Seven years after emerging at the Edinburgh Fringe, the young British outfit is one of the most distinctive troupes in the world. They make staged cartoons of sorts, set to Lillian Henley’s silent movie style soundtracks. Illustrating Susan Andrade’s wicked poetic narratives, actors interact with Paul Barritt’s beguiling animations, walking on the spot as bustling backdrops whizz past, or lending their heads to animated bodies. It’s unfailingly delightful: simple, but witty and waggish.
Billed as an adaptation of Gustav Meyrink’s 1914 novel, “Golem” actually fashions a plot of its own. A gawky, bashful young menial, Robert Pattison (Shamira Turner), with an odor of “unwashed hair and mathematics,” gets his own clay-helper and, almost immediately, finds himself forging ahead of his peers.

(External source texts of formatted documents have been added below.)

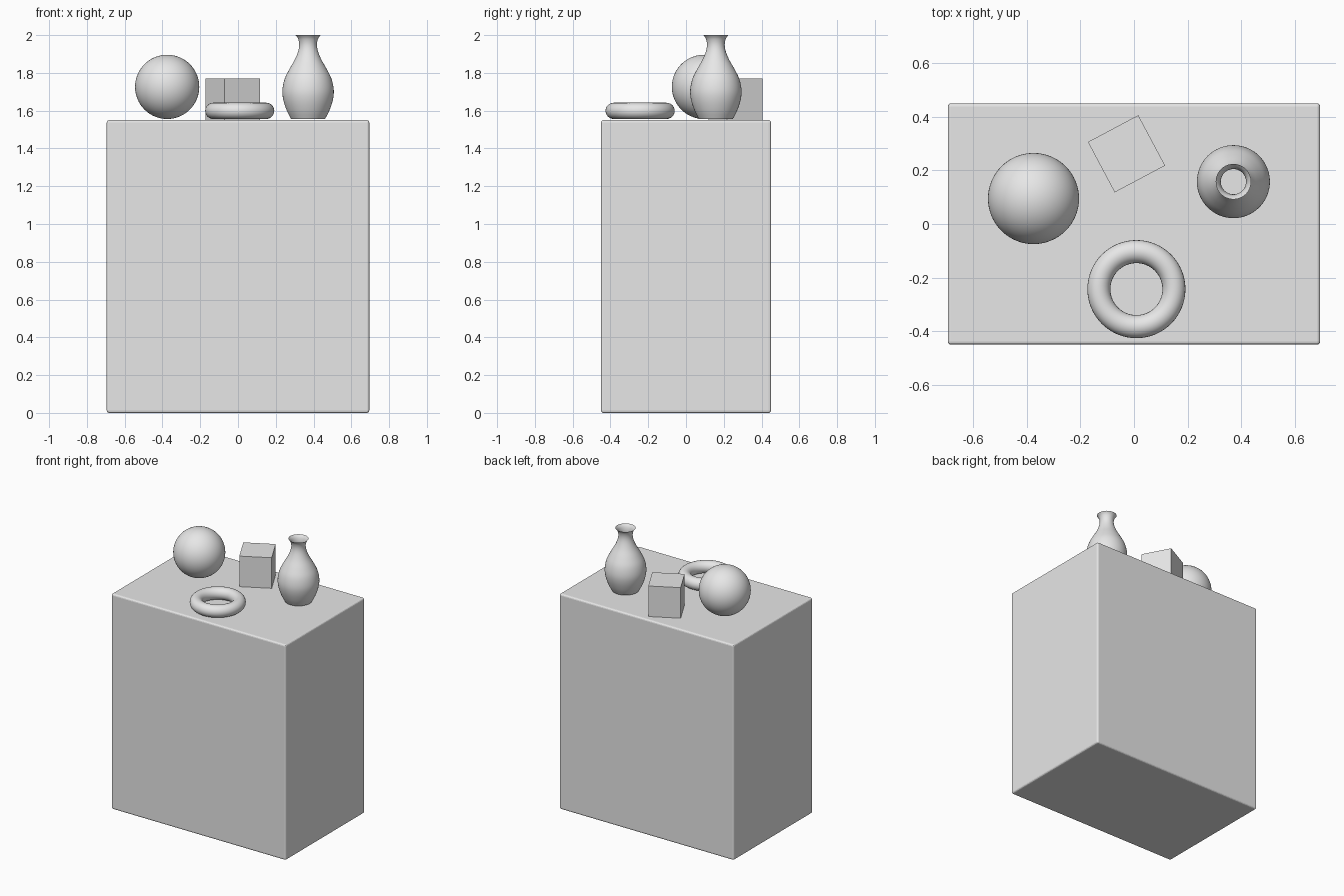
import bpy, bmesh, math
from mathutils import Matrix, Vector

cube = bpy.data.objects.get("Cube")
if cube:
    bpy.data.objects.remove(cube, do_unlink=True)

TOP = 1.55      # height of the pedestal
REST = 1.556    # underside of the round objects

grey = bpy.data.materials.new("plain_grey")
grey.use_nodes = True
grey.diffuse_color = (0.8, 0.8, 0.8, 1)
grey.node_tree.nodes["Principled BSDF"].inputs["Base Color"].default_value = (0.8, 0.8, 0.8, 1)


def finish(name, smooth=True):
    """Name the active object, give it the material and its shading."""
    obj = bpy.context.object
    obj.name = obj.data.name = name
    obj.data.materials.clear()
    obj.data.materials.append(grey)
    if smooth:
        bpy.ops.object.shade_smooth_by_angle(angle=math.radians(40))
    return obj


def box(name, size, location, turn=0):
    bpy.ops.mesh.primitive_cube_add(size=1, location=location, rotation=(0, 0, turn))
    bpy.context.object.scale = size
    bpy.ops.object.transform_apply(location=False, rotation=False, scale=True)
    return finish(name, smooth=False)


def smooth_profile(points, steps=4):
    """Catmull-Rom curve through the given radius and height pairs."""
    pts = [Vector(p) for p in points]
    pts = [2 * pts[0] - pts[1]] + pts + [2 * pts[-1] - pts[-2]]
    out = []
    for a, b, c, d in zip(pts, pts[1:], pts[2:], pts[3:]):
        for i in range(steps):
            t = i / steps
            out.append(0.5 * (2 * b + (c - a) * t + (2 * a - 5 * b + 4 * c - d) * t ** 2
                              + (3 * b - a - 3 * c + d) * t ** 3))
    return out + [pts[-2]]


def lathe(name, profile, location, sides=64):
    """Revolve a profile around z, with a closed base and an open top."""
    bm = bmesh.new()
    rings = []
    for r, z in profile:
        rings.append([bm.verts.new((r * math.cos(k * math.tau / sides),
                                    r * math.sin(k * math.tau / sides), z))
                      for k in range(sides)])
    for low, high in zip(rings, rings[1:]):
        for k in range(sides):
            n = (k + 1) % sides
            bm.faces.new((low[k], low[n], high[n], high[k]))
    bm.faces.new(rings[0][::-1])
    mesh = bpy.data.meshes.new(name)
    bm.to_mesh(mesh)
    bm.free()
    obj = bpy.data.objects.new(name, mesh)
    obj.location = location
    bpy.context.collection.objects.link(obj)
    bpy.ops.object.select_all(action='DESELECT')
    obj.select_set(True)
    bpy.context.view_layer.objects.active = obj
    return finish(name)


# Pedestal with softly rounded edges
pedestal = box("pedestal", (1.39, 0.9, TOP), (0, 0, TOP / 2))
bevel = pedestal.modifiers.new("rounded_edges", 'BEVEL')
bevel.width = 0.012
bevel.segments = 3

# Turned cube
box("display_cube", (0.213, 0.213, 0.22), (-0.028, 0.262, TOP + 0.11), math.radians(28))

# Ball
bpy.ops.mesh.primitive_uv_sphere_add(segments=64, ring_count=32, radius=0.17,
                                     location=(-0.375, 0.095, REST + 0.17))
finish("ball")

# Ring
bpy.ops.mesh.primitive_torus_add(major_radius=0.14, minor_radius=0.043, major_segments=64,
                                 minor_segments=24, location=(0.009, -0.243, REST + 0.043))
finish("ring")

# Vase with a flared lip
outline = [(0.09, 0), (0.113, 0.045), (0.131, 0.1), (0.136, 0.152), (0.125, 0.21),
           (0.1, 0.262), (0.07, 0.315), (0.052, 0.36), (0.047, 0.395), (0.053, 0.425),
           (0.066, 0.444)]
lathe("vase", smooth_profile(outline), (0.371, 0.158, REST))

This golem — a lumpen clay figurine seen in stop-motion — fights off Robert’s detractors, speeds through his work at the Binary Back Up Department and offers advice on everything from fashion to romance. Before long, Robert’s a better version of himself — promoted, well-dressed and coupled-up — and soon, everyone’s got themselves a golem. Cue an upgrade: Golem 2 — smaller, speedier and all the more insistent. “Move with the times,” the ads cry, “or you’ll be left behind.”
What remains of Meyrink’s novel is the sense of a city’s sprawl. This one slowly loses its flavor, as independent shops fall to vast chains (Go Mobile, Go Tees, Go Away) and scuzzy dive bars become shameless strip emporiums. As data dictates every life choice, ubiquity starts to rule and the city’s every shade of beige gets whitewashed by the monochrome yellow of Go Industries.
OK, it’s not the sort of satirical genius to spark a revolution, but Andrade skewers the details well with a delicious dottiness to boot. Robert uses a dating site that turns lovers into commodities, as consumerism sells you a lifestyle and preys on your insecurities. In opposition is Robert’s sister Annie (Esme Appleton), lead-singer of a punk band made up of misfits so meek they daren’t even ask one another out. (“This song,” they squeal, “will ruin your Christmas.”)
Annie’s revolution comes to nothing — as befits a system malleable enough to offer dissent as another consumer choice — but Barritt clearly takes their side. His animations have the cut-and-paste coarseness of teenage fanzines. Transitions are slow though and, on top Andrade’s eye for a surreal tangent (a heartbroken French singer named Les Miserables, for instance), “Golem” can feel sluggish. Prescient they might be, but 1927 still haven’t mastered timing.